(Work to be completed) Find the lines in the records below that contain "rings", and report each of them.

(Extracted information)
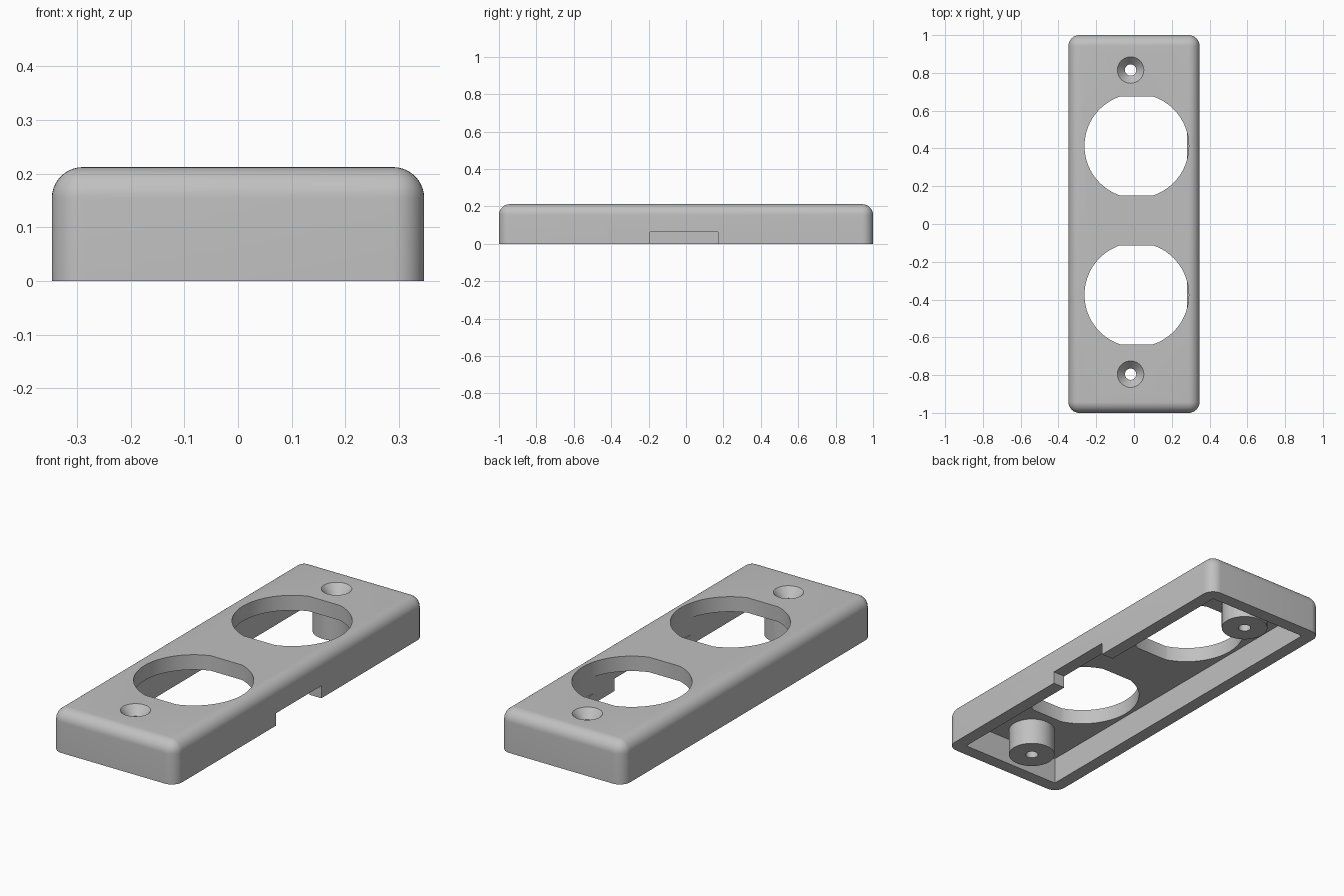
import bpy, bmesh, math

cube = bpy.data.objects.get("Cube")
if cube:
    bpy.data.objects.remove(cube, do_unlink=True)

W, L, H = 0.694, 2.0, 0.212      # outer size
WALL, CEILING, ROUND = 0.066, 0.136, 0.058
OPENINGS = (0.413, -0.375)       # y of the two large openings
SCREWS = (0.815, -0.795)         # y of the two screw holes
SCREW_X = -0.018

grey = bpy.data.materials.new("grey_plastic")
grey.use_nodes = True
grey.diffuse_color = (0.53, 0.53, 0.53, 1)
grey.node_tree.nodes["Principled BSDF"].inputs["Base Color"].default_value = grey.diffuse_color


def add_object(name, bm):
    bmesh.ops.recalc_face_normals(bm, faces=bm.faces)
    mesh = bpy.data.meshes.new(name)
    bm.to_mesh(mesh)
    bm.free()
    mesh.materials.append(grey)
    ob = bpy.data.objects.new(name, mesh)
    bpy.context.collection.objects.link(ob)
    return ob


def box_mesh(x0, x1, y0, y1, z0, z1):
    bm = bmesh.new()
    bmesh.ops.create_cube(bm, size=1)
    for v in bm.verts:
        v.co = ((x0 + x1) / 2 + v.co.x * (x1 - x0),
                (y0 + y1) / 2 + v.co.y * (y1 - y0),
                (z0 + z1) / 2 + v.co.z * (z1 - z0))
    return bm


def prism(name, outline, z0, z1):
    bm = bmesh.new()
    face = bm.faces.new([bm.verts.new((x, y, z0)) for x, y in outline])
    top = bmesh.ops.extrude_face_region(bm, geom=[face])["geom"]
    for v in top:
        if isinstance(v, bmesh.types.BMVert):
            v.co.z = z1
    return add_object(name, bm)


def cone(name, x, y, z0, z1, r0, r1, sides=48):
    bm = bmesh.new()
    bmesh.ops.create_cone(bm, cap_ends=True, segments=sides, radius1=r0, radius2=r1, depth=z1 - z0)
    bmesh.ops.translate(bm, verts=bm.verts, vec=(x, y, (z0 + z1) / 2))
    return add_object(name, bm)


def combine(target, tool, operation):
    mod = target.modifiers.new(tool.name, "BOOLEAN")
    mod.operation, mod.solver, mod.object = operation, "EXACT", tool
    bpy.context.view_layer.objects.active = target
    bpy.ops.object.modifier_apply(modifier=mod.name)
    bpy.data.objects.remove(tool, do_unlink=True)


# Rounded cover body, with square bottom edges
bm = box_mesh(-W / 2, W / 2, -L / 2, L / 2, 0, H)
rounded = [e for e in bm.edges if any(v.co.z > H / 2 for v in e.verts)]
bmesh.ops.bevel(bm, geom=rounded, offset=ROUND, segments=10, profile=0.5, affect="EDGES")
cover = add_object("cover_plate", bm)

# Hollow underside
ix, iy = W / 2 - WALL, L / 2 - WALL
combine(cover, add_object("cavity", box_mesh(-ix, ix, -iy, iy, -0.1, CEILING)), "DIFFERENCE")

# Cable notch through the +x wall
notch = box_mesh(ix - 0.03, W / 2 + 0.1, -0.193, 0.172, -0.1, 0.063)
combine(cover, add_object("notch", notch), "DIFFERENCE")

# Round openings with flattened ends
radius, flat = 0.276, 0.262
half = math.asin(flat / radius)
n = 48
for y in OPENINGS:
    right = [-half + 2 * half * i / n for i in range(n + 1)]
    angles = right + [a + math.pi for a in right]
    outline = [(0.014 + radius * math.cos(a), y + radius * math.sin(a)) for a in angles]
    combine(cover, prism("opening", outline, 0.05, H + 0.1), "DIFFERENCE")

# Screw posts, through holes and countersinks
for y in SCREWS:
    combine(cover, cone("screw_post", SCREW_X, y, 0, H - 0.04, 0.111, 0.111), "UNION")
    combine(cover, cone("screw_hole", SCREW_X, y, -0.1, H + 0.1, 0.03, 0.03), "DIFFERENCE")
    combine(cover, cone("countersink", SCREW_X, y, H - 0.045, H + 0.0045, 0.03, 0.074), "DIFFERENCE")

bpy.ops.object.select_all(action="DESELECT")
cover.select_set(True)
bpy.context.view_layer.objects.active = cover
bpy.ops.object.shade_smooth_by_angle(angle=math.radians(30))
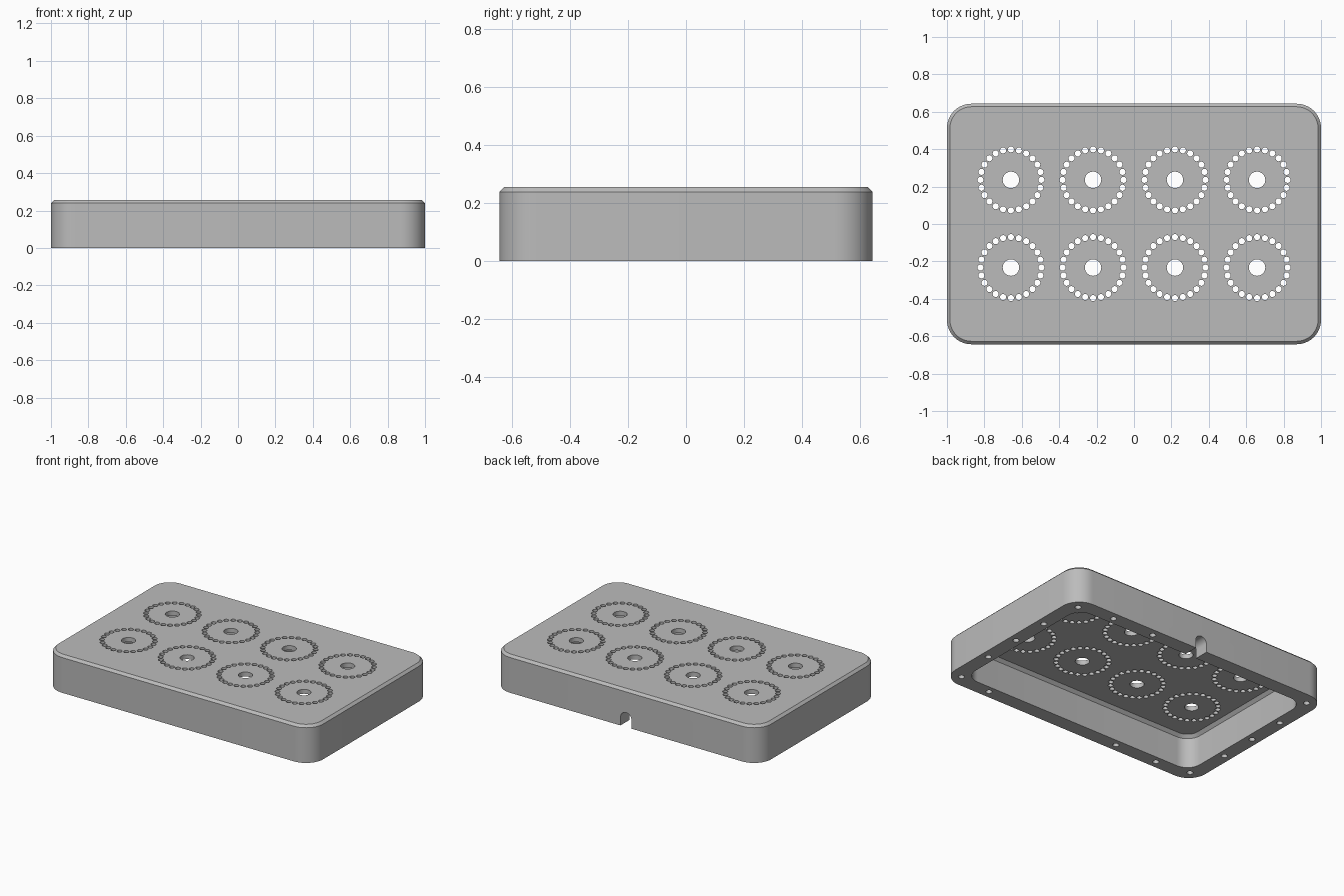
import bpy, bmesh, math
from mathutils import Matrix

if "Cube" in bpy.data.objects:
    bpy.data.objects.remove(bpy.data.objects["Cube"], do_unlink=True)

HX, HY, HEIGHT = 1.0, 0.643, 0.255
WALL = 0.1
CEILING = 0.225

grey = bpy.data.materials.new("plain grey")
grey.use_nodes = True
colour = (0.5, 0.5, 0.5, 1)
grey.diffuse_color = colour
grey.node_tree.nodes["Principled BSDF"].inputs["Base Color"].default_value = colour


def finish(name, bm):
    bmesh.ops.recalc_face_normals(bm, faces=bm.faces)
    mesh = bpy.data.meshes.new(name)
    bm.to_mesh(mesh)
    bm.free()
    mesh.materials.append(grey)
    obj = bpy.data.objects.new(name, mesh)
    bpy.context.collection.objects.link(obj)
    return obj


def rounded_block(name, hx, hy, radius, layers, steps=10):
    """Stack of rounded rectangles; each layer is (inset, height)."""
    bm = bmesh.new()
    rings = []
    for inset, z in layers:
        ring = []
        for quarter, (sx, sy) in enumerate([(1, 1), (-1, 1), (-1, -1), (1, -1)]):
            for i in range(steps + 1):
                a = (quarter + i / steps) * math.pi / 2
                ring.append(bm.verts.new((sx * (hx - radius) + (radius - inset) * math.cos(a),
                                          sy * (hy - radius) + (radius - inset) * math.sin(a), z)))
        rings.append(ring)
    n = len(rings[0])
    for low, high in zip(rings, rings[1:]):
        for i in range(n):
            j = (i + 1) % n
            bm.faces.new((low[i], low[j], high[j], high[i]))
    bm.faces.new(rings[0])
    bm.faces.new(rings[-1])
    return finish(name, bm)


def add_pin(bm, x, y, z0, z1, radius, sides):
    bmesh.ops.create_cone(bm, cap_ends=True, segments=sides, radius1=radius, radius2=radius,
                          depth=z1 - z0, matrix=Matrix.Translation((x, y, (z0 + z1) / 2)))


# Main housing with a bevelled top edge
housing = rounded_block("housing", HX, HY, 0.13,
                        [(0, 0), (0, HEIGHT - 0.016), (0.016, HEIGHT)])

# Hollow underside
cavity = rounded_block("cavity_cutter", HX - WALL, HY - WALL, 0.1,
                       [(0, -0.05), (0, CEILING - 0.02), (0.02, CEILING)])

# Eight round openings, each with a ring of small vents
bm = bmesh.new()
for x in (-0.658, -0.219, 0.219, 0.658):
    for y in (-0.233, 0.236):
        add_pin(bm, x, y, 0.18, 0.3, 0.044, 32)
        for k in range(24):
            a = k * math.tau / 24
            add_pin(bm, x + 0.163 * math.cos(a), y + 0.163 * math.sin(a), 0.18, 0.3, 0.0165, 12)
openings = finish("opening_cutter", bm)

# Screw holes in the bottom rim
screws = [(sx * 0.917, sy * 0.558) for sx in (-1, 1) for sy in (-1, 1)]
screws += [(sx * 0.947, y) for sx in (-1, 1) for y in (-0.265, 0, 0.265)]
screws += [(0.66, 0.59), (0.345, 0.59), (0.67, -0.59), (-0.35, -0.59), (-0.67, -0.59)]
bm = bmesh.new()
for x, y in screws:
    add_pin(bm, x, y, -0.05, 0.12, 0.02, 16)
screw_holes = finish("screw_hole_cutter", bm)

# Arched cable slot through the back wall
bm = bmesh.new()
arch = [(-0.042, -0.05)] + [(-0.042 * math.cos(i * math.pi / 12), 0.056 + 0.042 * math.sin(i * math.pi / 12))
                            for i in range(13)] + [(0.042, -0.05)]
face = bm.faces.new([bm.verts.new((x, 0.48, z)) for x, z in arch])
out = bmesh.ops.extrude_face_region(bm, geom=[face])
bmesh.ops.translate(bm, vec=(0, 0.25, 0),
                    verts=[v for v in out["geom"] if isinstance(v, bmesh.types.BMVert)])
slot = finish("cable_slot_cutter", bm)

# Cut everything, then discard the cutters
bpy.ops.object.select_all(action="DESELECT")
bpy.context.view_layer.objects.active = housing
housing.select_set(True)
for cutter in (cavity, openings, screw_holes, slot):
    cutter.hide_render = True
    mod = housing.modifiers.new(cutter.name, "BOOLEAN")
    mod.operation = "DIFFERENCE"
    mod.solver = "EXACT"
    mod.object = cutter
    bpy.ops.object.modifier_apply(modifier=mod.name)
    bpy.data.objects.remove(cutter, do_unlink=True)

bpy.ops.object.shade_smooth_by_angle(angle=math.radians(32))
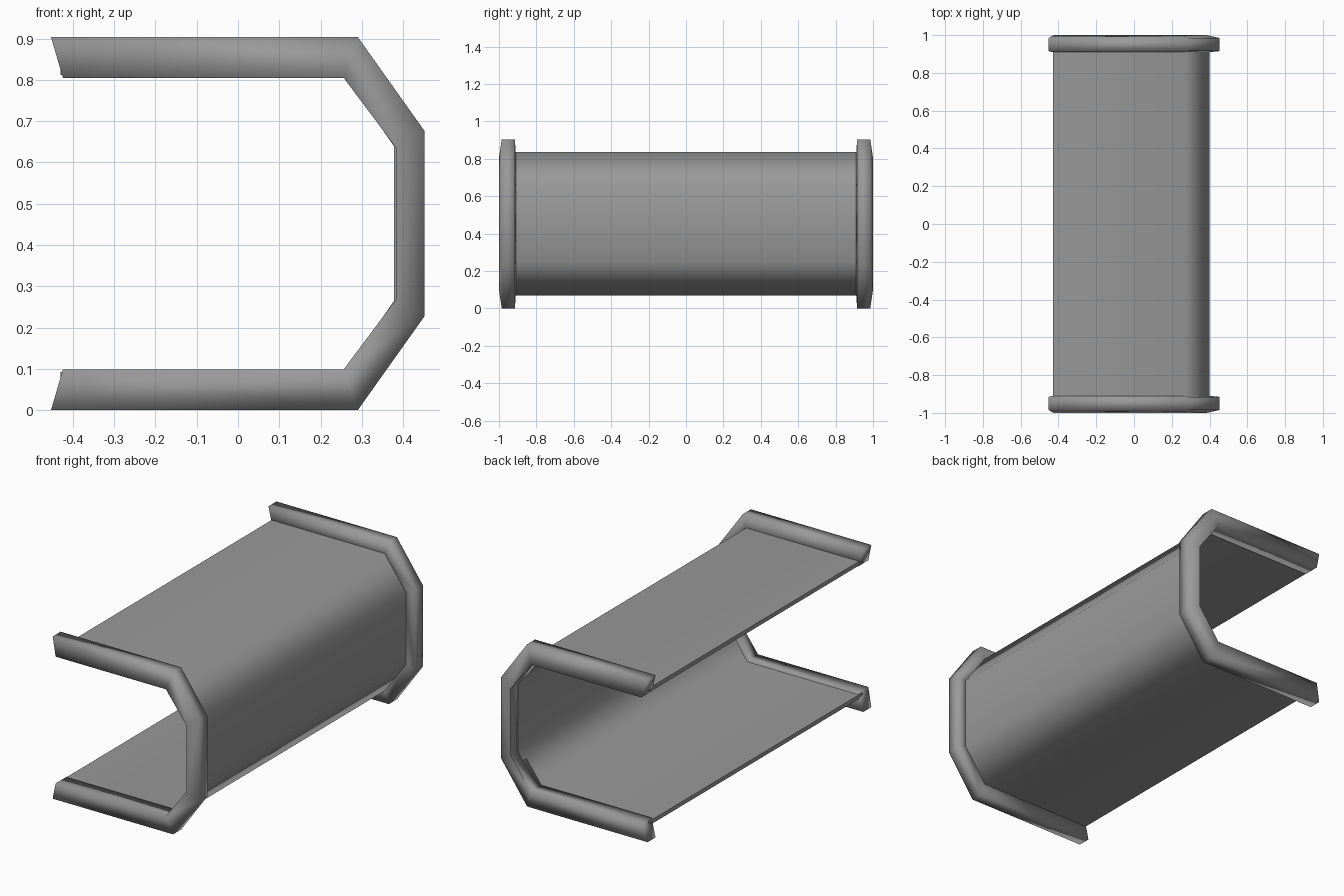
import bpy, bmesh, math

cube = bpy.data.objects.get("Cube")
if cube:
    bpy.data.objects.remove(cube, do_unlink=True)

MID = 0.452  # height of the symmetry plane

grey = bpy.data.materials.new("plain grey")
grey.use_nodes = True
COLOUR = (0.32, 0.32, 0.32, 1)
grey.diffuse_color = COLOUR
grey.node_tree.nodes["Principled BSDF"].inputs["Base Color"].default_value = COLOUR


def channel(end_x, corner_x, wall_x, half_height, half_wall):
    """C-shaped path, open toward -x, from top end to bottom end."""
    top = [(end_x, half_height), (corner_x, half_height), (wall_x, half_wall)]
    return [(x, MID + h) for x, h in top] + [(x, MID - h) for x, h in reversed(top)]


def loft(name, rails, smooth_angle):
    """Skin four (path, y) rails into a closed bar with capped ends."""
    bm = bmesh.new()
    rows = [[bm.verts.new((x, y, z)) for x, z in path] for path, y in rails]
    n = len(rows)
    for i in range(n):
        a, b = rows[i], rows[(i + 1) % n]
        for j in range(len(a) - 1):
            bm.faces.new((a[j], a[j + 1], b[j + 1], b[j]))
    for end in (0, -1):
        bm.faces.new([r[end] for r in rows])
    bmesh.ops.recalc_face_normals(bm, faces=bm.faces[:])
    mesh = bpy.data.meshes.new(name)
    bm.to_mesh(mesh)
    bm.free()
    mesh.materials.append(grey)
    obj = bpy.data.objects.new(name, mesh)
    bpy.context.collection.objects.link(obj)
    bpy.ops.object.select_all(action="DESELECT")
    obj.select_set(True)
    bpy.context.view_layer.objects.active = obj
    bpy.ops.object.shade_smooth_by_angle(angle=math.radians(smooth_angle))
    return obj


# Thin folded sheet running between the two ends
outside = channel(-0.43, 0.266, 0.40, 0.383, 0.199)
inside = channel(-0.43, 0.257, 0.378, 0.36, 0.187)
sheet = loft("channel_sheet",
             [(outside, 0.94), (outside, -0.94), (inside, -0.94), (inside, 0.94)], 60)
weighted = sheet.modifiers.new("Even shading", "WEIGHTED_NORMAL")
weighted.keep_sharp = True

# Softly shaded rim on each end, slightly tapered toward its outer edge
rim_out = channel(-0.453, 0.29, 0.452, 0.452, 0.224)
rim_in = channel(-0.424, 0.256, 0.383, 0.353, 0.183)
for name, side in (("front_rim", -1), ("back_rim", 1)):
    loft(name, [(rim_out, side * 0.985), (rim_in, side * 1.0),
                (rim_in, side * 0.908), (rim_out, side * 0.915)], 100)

(Completed task)
    rings = []
        rings.append(ring)
    n = len(rings[0])
    for low, high in zip(rings, rings[1:]):
    bm.faces.new(rings[0])
    bm.faces.new(rings[-1])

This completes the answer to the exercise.